Today, in our society dependent is a dirty word. It’s a synonym for weak, helpless, clinging, incapable, immature and inferior.
Because when you look up “dependent” in a thesaurus, those are the very words you’ll find. Naturally, we don’t want to be any of those things, so we see being dependent in our romantic relationships as dysfunctional, as a bad thing, as something to avoid at all costs.
So we strive to be self-sufficient. We strive not to need or seek out comfort or support (because again, needing them would mean we’re pathetic and weak). We don’t get too close to our partners. We largely keep our thoughts and feelings to ourselves (at least the embarrassing or sad or painful ones). We remind ourselves that we’re the only ones who can really be trusted. We don’t let down our guard.
It is true that dependence requires vulnerability. It requires that we share our hearts and souls, because this is how we connect. This is how we cultivate intimate, profound bonds. And that’s scary, because it means putting ourselves in a place to potentially get hurt.
We fear that if we reveal our true feelings, our true selves, our partners will leave us. Clients regularly tell relationship therapist Kelly Hendricks, MA, MFT, they struggle with these fears. Her male clients worry: “If I let my wife see the softer side of me, will she no longer view me as a ‘man?’ Will she still see me as the man she married? Will she see me as ‘weak?’” Clients also fear being judged, criticized and shut out.
Plus, many of us aren’t taught to effectively process or even label our emotions—which naturally makes it difficult (i.e., impossible) to share them with our partners. Instead we’re taught to fear our own emotions, or not to trust others with them, Hendricks said. Which leads us not to lean on our partners for emotional support, running “the risk of not having close and connected romantic relationships.”
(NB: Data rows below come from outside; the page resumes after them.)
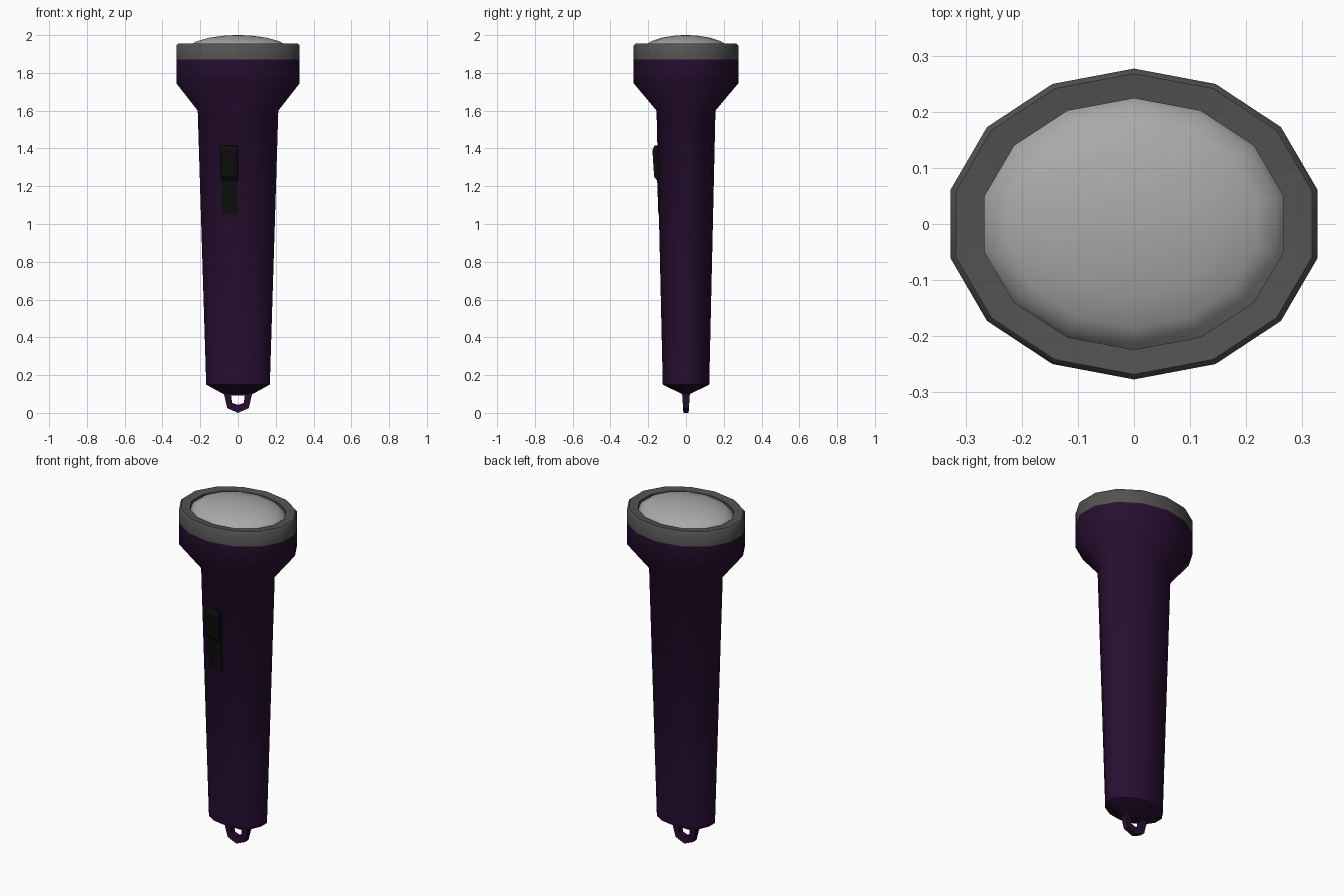
import bpy, bmesh, math
from mathutils import Vector

if "Cube" in bpy.data.objects:
    bpy.data.objects.remove(bpy.data.objects["Cube"])

SIDES = 14


def material(name, rgb):
    m = bpy.data.materials.new(name)
    m.diffuse_color = (*rgb, 1)
    m.use_nodes = True
    m.node_tree.nodes["Principled BSDF"].inputs["Base Color"].default_value = m.diffuse_color
    return m


purple = material("dark purple", (0.021, 0.0045, 0.031))
grey = material("rim grey", (0.085, 0.085, 0.083))
glass = material("lens grey", (0.40, 0.40, 0.40))
black = material("switch black", (0.004, 0.004, 0.004))


def finish(name, bm, mat, angle=None):
    bmesh.ops.recalc_face_normals(bm, faces=bm.faces)
    me = bpy.data.meshes.new(name)
    bm.to_mesh(me)
    bm.free()
    me.materials.append(mat)
    ob = bpy.data.objects.new(name, me)
    bpy.context.collection.objects.link(ob)
    if angle:
        bpy.ops.object.select_all(action='DESELECT')
        ob.select_set(True)
        bpy.context.view_layer.objects.active = ob
        bpy.ops.object.shade_smooth_by_angle(angle=math.radians(angle))
    return ob


def oval(rx, ry, i):
    a = math.pi / 2 + math.tau * i / SIDES
    return rx * math.cos(a), ry * math.sin(a)


def loft(name, profile, mat, angle, cap_start=False, cap_end=False):
    """Skin a stack of 14-sided ovals given as (rx, ry, z)."""
    bm = bmesh.new()
    rings = [[bm.verts.new((*oval(rx, ry, i), z)) for i in range(SIDES)]
             for rx, ry, z in profile]
    for a, b in zip(rings, rings[1:]):
        for i in range(SIDES):
            j = (i + 1) % SIDES
            bm.faces.new((a[i], a[j], b[j], b[i]))
    if cap_start:
        bm.faces.new(rings[0])
    if cap_end:
        bm.faces.new(rings[-1])
    return finish(name, bm, mat, angle)


# Handle and flared head
LOW, HIGH = (0.173, 0.123, 0.15), (0.219, 0.156, 1.60)
loft("body", [(0.08, 0.022, 0.10), LOW, HIGH,
              (0.335, 0.277, 1.745), (0.335, 0.277, 1.87)],
     purple, 40, cap_start=True)

# Grey rim around the lens
loft("rim", [(0.335, 0.277, 1.87), (0.335, 0.277, 1.945), (0.325, 0.268, 1.955),
             (0.273, 0.224, 1.95), (0.273, 0.224, 1.92)], grey, 50)

# Domed lens
loft("lens", [(0.273 * math.cos(t), 0.224 * math.cos(t), 1.925 + 0.075 * math.sin(t))
              for t in (0, 0.3, 0.6, 0.95, 1.3, 1.5)], glass, 60, cap_end=True)


# Switch: two keys on the front facet just left of centre
def facet_point(u, z, d):
    t = (z - LOW[2]) / (HIGH[2] - LOW[2])
    rx, ry = (LOW[k] + t * (HIGH[k] - LOW[k]) for k in (0, 1))
    a = Vector((*oval(rx, ry, SIDES // 2), z))
    b = Vector((*oval(rx, ry, SIDES // 2 - 1), z))
    n = Vector((a.y - b.y, b.x - a.x, 0)).normalized()
    if n.y > 0:
        n = -n
    return a.lerp(b, u) + n * d


def key(name, outline):
    """Extrude a (z, depth) outline across the facet."""
    bm = bmesh.new()
    sides = [[bm.verts.new(facet_point(u, z, d)) for z, d in outline]
             for u in (0.0, 1.0)]
    n = len(outline)
    for i in range(n):
        j = (i + 1) % n
        bm.faces.new((sides[0][i], sides[0][j], sides[1][j], sides[1][i]))
    for s in sides:
        bm.faces.new(s)
    finish(name, bm, black)


key("switch_upper", [(1.23, -0.01), (1.23, 0.005), (1.25, 0.021),
                     (1.39, 0.027), (1.415, 0.016), (1.415, -0.01)])
key("switch_lower", [(1.05, -0.01), (1.05, 0.003), (1.23, 0.005), (1.23, -0.01)])

# Hanging loop under the tail
outer = [(-0.078, 0.115), (-0.057, 0.025), (0, 0.0), (0.057, 0.025), (0.078, 0.115)]
inner = [(-0.039, 0.115), (-0.031, 0.052), (0, 0.043), (0.031, 0.052), (0.039, 0.115)]
bm = bmesh.new()
sections = []
for (ox, oz), (ix, iz) in zip(outer, inner):
    w = 0.014 + 0.06 * oz
    sections.append([bm.verts.new(p) for p in
                     ((ox, -w, oz), (ix, -w, iz), (ix, w, iz), (ox, w, oz))])
for a, b in zip(sections, sections[1:]):
    for i in range(4):
        j = (i + 1) % 4
        bm.faces.new((a[i], a[j], b[j], b[i]))
bm.faces.new(sections[0])
bm.faces.new(sections[-1])
# Flat web joining the loop to the tail
box = bmesh.ops.create_cube(bm, size=1)["verts"]
for v in box:
    v.co = (v.co.x * 0.15, v.co.y * 0.04, 0.105 + v.co.z * 0.026)
finish("hanging_loop", bm, purple, 40)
Hendricks defines dependence as: “an innate emotional attachment need for survival that directly benefits one to have a felt sense of emotional safety and security that lends toward confidence and trust to connect deeply with self and one’s world.” She noted that it’s a completely human need to desire, long for and seek out deep emotional connections, comfort and reassurance from our romantic partners.